The first of the threats to humanity coils around the earth. Its head is sheathed in a red carapace, with horns on its forehead and under its jaw. Its body is a thing of endless coils and great long insectile legs. Its feathers are yellow. It was born in the primal void and it hungers to consume all things.
“Hello,” says Cain.
The creature hisses. Then Cain hits it with a rock. It dies. He drags it to the altar to sacrifice it.
“Don’t look like it pleases Him none,” drawls Abel.
“It’s not rightly edible, though.”
“It’s really big. And it’s terrible!”
Abel thinks. “Want to try a cow? I got spare cows.”
“No,” says Cain.
The second of the threats to humanity walks among the stars. He is veiled. He is shadowed. His name is not known. There is a glitter in his eyes.

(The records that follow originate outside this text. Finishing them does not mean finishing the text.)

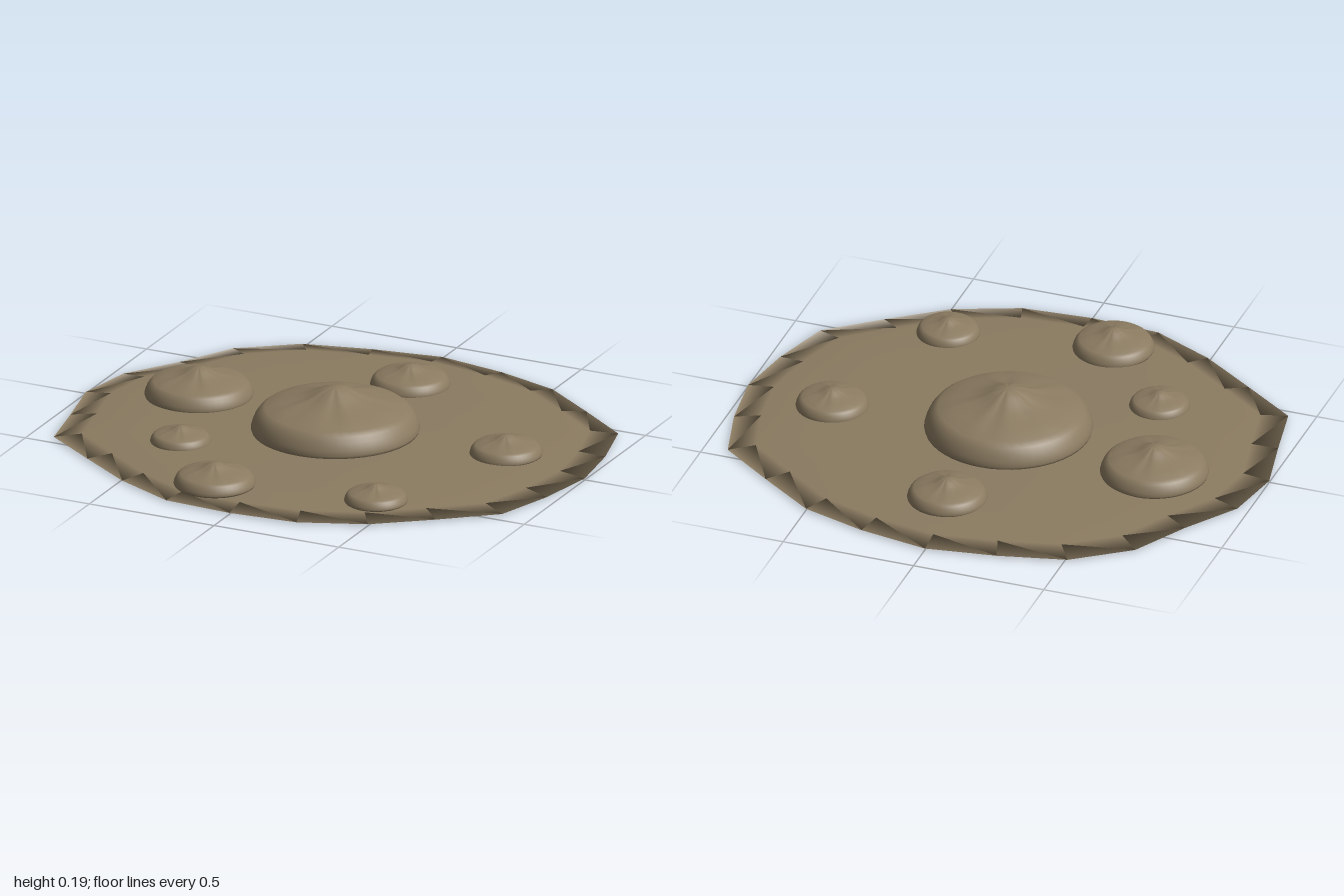
import * as THREE from 'three';
import { mergeVertices } from 'three/addons/utils/BufferGeometryUtils.js';

// Weld coincident points so that the shading runs smoothly across seams
function smooth(geometry) {
  geometry.deleteAttribute('uv');
  geometry.deleteAttribute('normal');
  const welded = mergeVertices(geometry, 1e-5);
  welded.computeVertexNormals();
  return welded;
}

// Irregular plate outline, x and z, clockwise from the back
const OUTLINE = [
  [0, -0.88], [0.26, -0.835], [0.5, -0.76], [0.71, -0.61], [0.91, -0.46], [0.97, -0.23],
  [1, 0], [0.96, 0.23], [0.89, 0.455], [0.7, 0.61], [0.5, 0.76], [0.26, 0.855],
  [0, 0.875], [-0.26, 0.86], [-0.49, 0.75], [-0.7, 0.605], [-0.905, 0.46], [-0.95, 0.23],
  [-1, 0], [-0.96, -0.225], [-0.83, -0.42], [-0.715, -0.63], [-0.51, -0.78], [-0.26, -0.84],
];

// Rings from the centre of the underside, round the sharp rim, to the top centre
function plateGeometry() {
  const rings = [[0, 0], [0.88, 0], [1, 0.006], [0.9, 0.018], [0.68, 0.027], [0, 0.03]];
  const n = OUTLINE.length;
  const positions = [];
  const index = [];
  for (const [s, y] of rings) for (const [x, z] of OUTLINE) positions.push(x * s, y, z * s);
  for (let k = 0; k < rings.length - 1; k++) {
    for (let i = 0; i < n; i++) {
      const j = (i + 1) % n;
      const a = k * n + i, b = k * n + j, c = b + n, d = a + n;
      if (k > 0) index.push(a, c, b);
      if (k < rings.length - 2) index.push(a, d, c);
    }
  }
  const g = new THREE.BufferGeometry();
  g.setAttribute('position', new THREE.Float32BufferAttribute(positions, 3));
  g.setIndex(index);
  return smooth(g);
}

function lathe(points) {
  return new THREE.LatheGeometry(points.map(([r, y]) => new THREE.Vector2(r, y)), 48);
}

// Rounded lower body of a mound, unit radius
function bodyGeometry() {
  return smooth(lathe([
    [0, 0], [0.95, 0], [0.99, 0.025], [1, 0.06], [0.985, 0.12], [0.95, 0.2],
    [0.9, 0.265], [0.84, 0.31], [0.76, 0.325], [0, 0.33],
  ]));
}

// Pointed cap with soft radial folds
function capGeometry() {
  const g = lathe([
    [0.84, 0.305], [0.76, 0.338], [0.65, 0.368], [0.52, 0.4], [0.4, 0.43],
    [0.28, 0.475], [0.2, 0.52], [0.1, 0.555], [0, 0.57],
  ]);
  const p = g.attributes.position;
  for (let i = 0; i < p.count; i++) {
    const x = p.getX(i), z = p.getZ(i);
    const r = Math.hypot(x, z), a = Math.atan2(z, x);
    const fold = Math.sin(9 * a) + 0.6 * Math.sin(14 * a + 1);
    p.setY(i, p.getY(i) + 0.006 * fold * Math.sin(Math.PI * Math.min(1, r / 0.9)));
  }
  return smooth(g);
}

export function createModel() {
  const group = new THREE.Group();
  const earth = new THREE.MeshStandardMaterial({ color: 0x8b7b61 });
  earth.name = 'earth brown';

  const plate = new THREE.Mesh(plateGeometry(), earth);
  plate.name = 'groundPlate';
  group.add(plate);

  // Mounds: x, z, radius
  const mounds = [
    [0, 0, 0.305], [-0.6, -0.11, 0.197], [0.04, -0.535, 0.145], [0.655, -0.06, 0.132],
    [0.44, 0.57, 0.115], [-0.157, 0.672, 0.148], [-0.455, 0.34, 0.11],
  ];
  const body = bodyGeometry();
  const cap = capGeometry();
  mounds.forEach(([x, z, r], i) => {
    const mound = new THREE.Group();
    mound.name = i === 0 ? 'centralMound' : `smallMound${i}`;
    const bodyMesh = new THREE.Mesh(body, earth);
    bodyMesh.name = 'moundBody';
    const capMesh = new THREE.Mesh(cap, earth);
    capMesh.name = 'moundCap';
    mound.add(bodyMesh, capMesh);
    mound.position.set(x, 0.02, z);
    mound.scale.setScalar(r);
    group.add(mound);
  });
  return group;
}
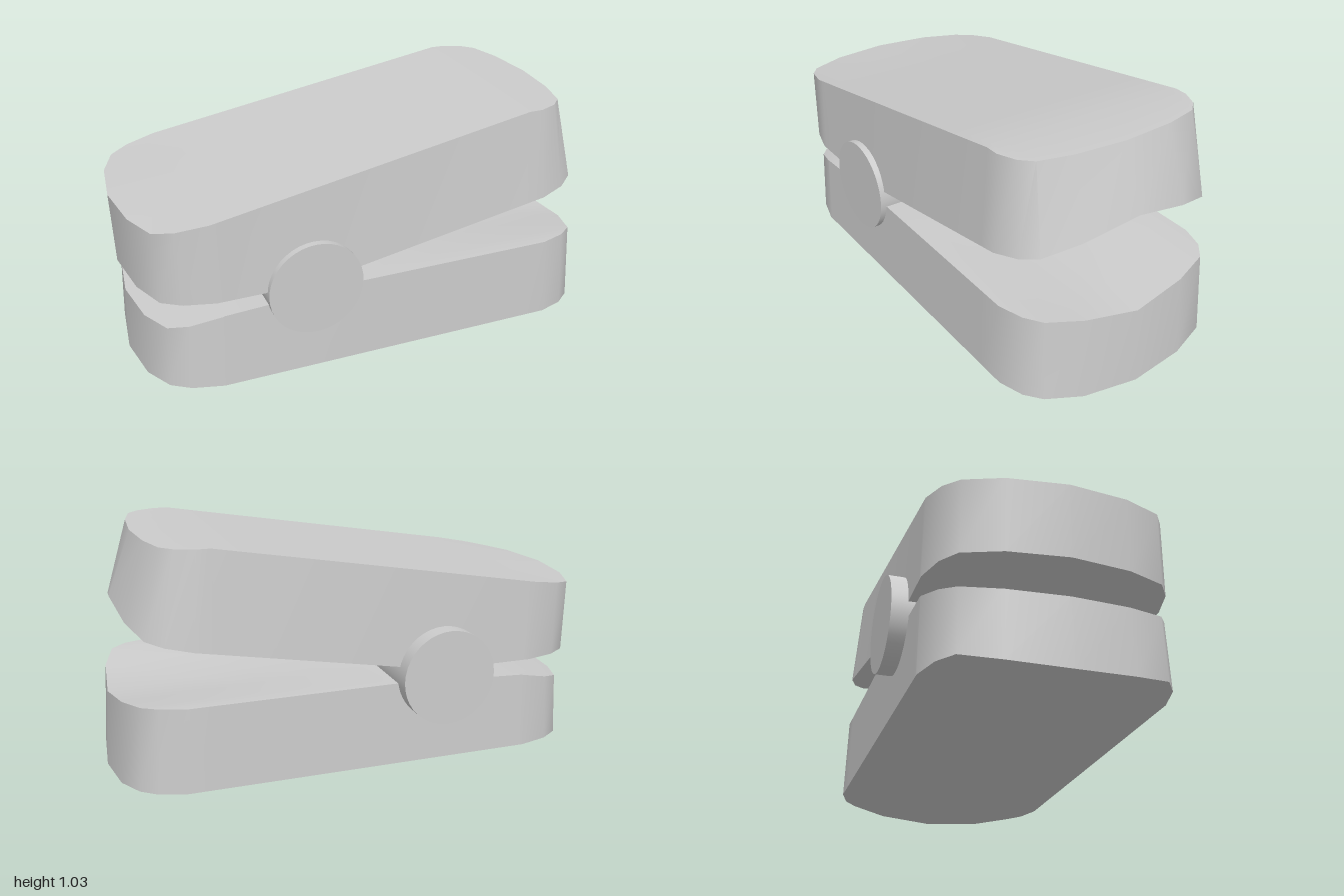
import * as THREE from 'three';
import { toCreasedNormals } from 'three/addons/utils/BufferGeometryUtils.js';

const material = new THREE.MeshStandardMaterial({ color: 0xcccccc });
const clamp01 = (v) => Math.min(1, Math.max(0, v));

// Columns across the width (fraction of half width) and how far each column's end is set back
const half = [[1, 0.3], [0.93, 0.17], [0.82, 0.09], [0.5, 0.03]];
const columns = [
  ...half.map(([f, e]) => [-f, e]),
  [0, 0],
  ...half.slice().reverse(),
];
// Stations along the length, front to back
const stations = [-0.72, -0.6, -0.33, -0.12, 0.15, 0.4, 0.64];

// Grid of points for one face: rounded ends, width and height given by rules
function faceGrid({ front, back, backRound, width, height }) {
  return columns.map(([f, e]) =>
    [-(front - e), ...stations, back - e * backRound].map(
      (s) => new THREE.Vector3(f * width(s), height(s, f), -s)));
}

// Closed shell between a bottom and a top face
function shell(name, bottomSpec, topSpec) {
  const bottom = faceGrid(bottomSpec);
  const top = faceGrid(topSpec);
  const pos = [];
  const quad = (a, b, c, d) => [a, b, c, a, c, d].forEach((p) => pos.push(p.x, p.y, p.z));
  const m = columns.length - 1;
  const n = stations.length + 1;
  for (let i = 0; i < m; i++) {
    for (let j = 0; j < n; j++) {
      quad(top[i][j], top[i + 1][j], top[i + 1][j + 1], top[i][j + 1]);
      quad(bottom[i][j], bottom[i][j + 1], bottom[i + 1][j + 1], bottom[i + 1][j]);
    }
  }
  // Side wall around the rim
  const rim = [];
  for (let i = 0; i < m; i++) rim.push([i, 0]);
  for (let j = 0; j < n; j++) rim.push([m, j]);
  for (let i = m; i > 0; i--) rim.push([i, n]);
  for (let j = n; j > 0; j--) rim.push([0, j]);
  rim.forEach(([i, j], k) => {
    const [p, q] = rim[(k + 1) % rim.length];
    quad(bottom[i][j], bottom[p][q], top[p][q], top[i][j]);
  });
  const geometry = new THREE.BufferGeometry();
  geometry.setAttribute('position', new THREE.Float32BufferAttribute(pos, 3));
  const mesh = new THREE.Mesh(toCreasedNormals(geometry, 0.65), material);
  mesh.name = name;
  return mesh;
}

// Finger groove: deepens toward the back, strongest on the centre line
const groove = (s, f) => clamp01(1 - Math.abs(f) / 0.88) * clamp01((s + 0.12) / 1.09);

export function createModel() {
  const group = new THREE.Group();
  group.name = 'fingerClip';
  const body = new THREE.Group();
  body.name = 'body';
  body.rotation.y = -0.685;
  group.add(body);

  // Lower shell: slightly bowed underside, lip falling away at the front
  body.add(shell('lowerShell',
    {
      front: 1.04, back: 1.03, backRound: 0.85, width: () => 0.495,
      height: (s, f) => 0.04 * Math.min(1, (f / 0.82) ** 2),
    },
    {
      front: 1.03, back: 1.01, backRound: 0.85, width: () => 0.487,
      height: (s, f) => 0.4 - 0.03 * clamp01((-0.12 - s) / 0.6)
        - 0.26 * Math.max(0, -0.72 - s) - 0.065 * groove(s, f),
    }));

  // Upper shell: tilted open toward the back
  body.add(shell('upperShell',
    {
      front: 1.05, back: 0.98, backRound: 0.85, width: () => 0.492,
      height: (s, f) => 0.44 + 0.18 * Math.max(0, s + 0.33) + 0.08 * groove(s, f),
    },
    {
      front: 1.06, back: 0.88, backRound: 0.6, width: (s) => 0.49 - 0.0175 * (s + 1),
      height: (s) => Math.min(1.03, Math.max(0.75, 1.03 + 0.174 * (s - 0.64))),
    }));

  // Hinge barrel running through both sides
  const hinge = new THREE.Mesh(new THREE.CylinderGeometry(0.205, 0.205, 1.075, 40), material);
  hinge.name = 'hinge';
  hinge.rotation.z = Math.PI / 2;
  hinge.position.set(-0.0225, 0.425, 0.338);
  body.add(hinge);

  return group;
}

“Hello,” Cain says.
The walker in the stars looks at Cain. “I don’t like you,” he says. “I don’t like any of you.”
Cain hits him with a rock. He dies. Cain drags the corpse to the altar to sacrifice it.
“You know,” says Abel. “God accepted my sacrifice, earlier today.”
Abel peers at him. “No,” Abel says. “A cow.”
“I was going to sacrifice some of the corn,” Cain says. “You know. From the cornfield. If I could defeat it. Which I don’t know if I could. It’s powerful.”
“You might try hittin’ it with a rock,” Abel suggests.
“Yes, thank you very much,” grinds out Cain.
“That’s what I do with my cows,” Abel says. “They’re walkin’ along, goin’ moo, and I hit ’em with a rock. Then God accepts them.”
“I’m fine,” says Cain. “I just need—”
“‘Moo,'” says Abel. “Then ‘wam!'”
“Yes,” Cain says.
“Tud,” adds Abel.
“I will surely kill you,” says Cain.
“Then ‘moo’ again, ’cause cows don’t always know when they’re dead.”
“Figure it’s kinda like a second life for the cows.”
Cain looks down.
“Anyway, figure you might try somethin’ like that, if you want God to accept your sacrifices. You know. Like he does mine.”
There is a moment of red.
The third of the threats to humanity grows quietly in Cain’s field. It is golden. It is yellow. It is terribly evil.
“They laughed at me,” whispers the corn to itself. “They laughed at me in Eden. But I’ll show them. I’ll show them all!”
“Soon,” whispers the corn. “When he shows up. To hit me with the rock. That’s when I will unveil my plan. Of. Quintessential. Evil!”
But he never does.
And no one ever knows.
The corn is patient, but it will not wait forever.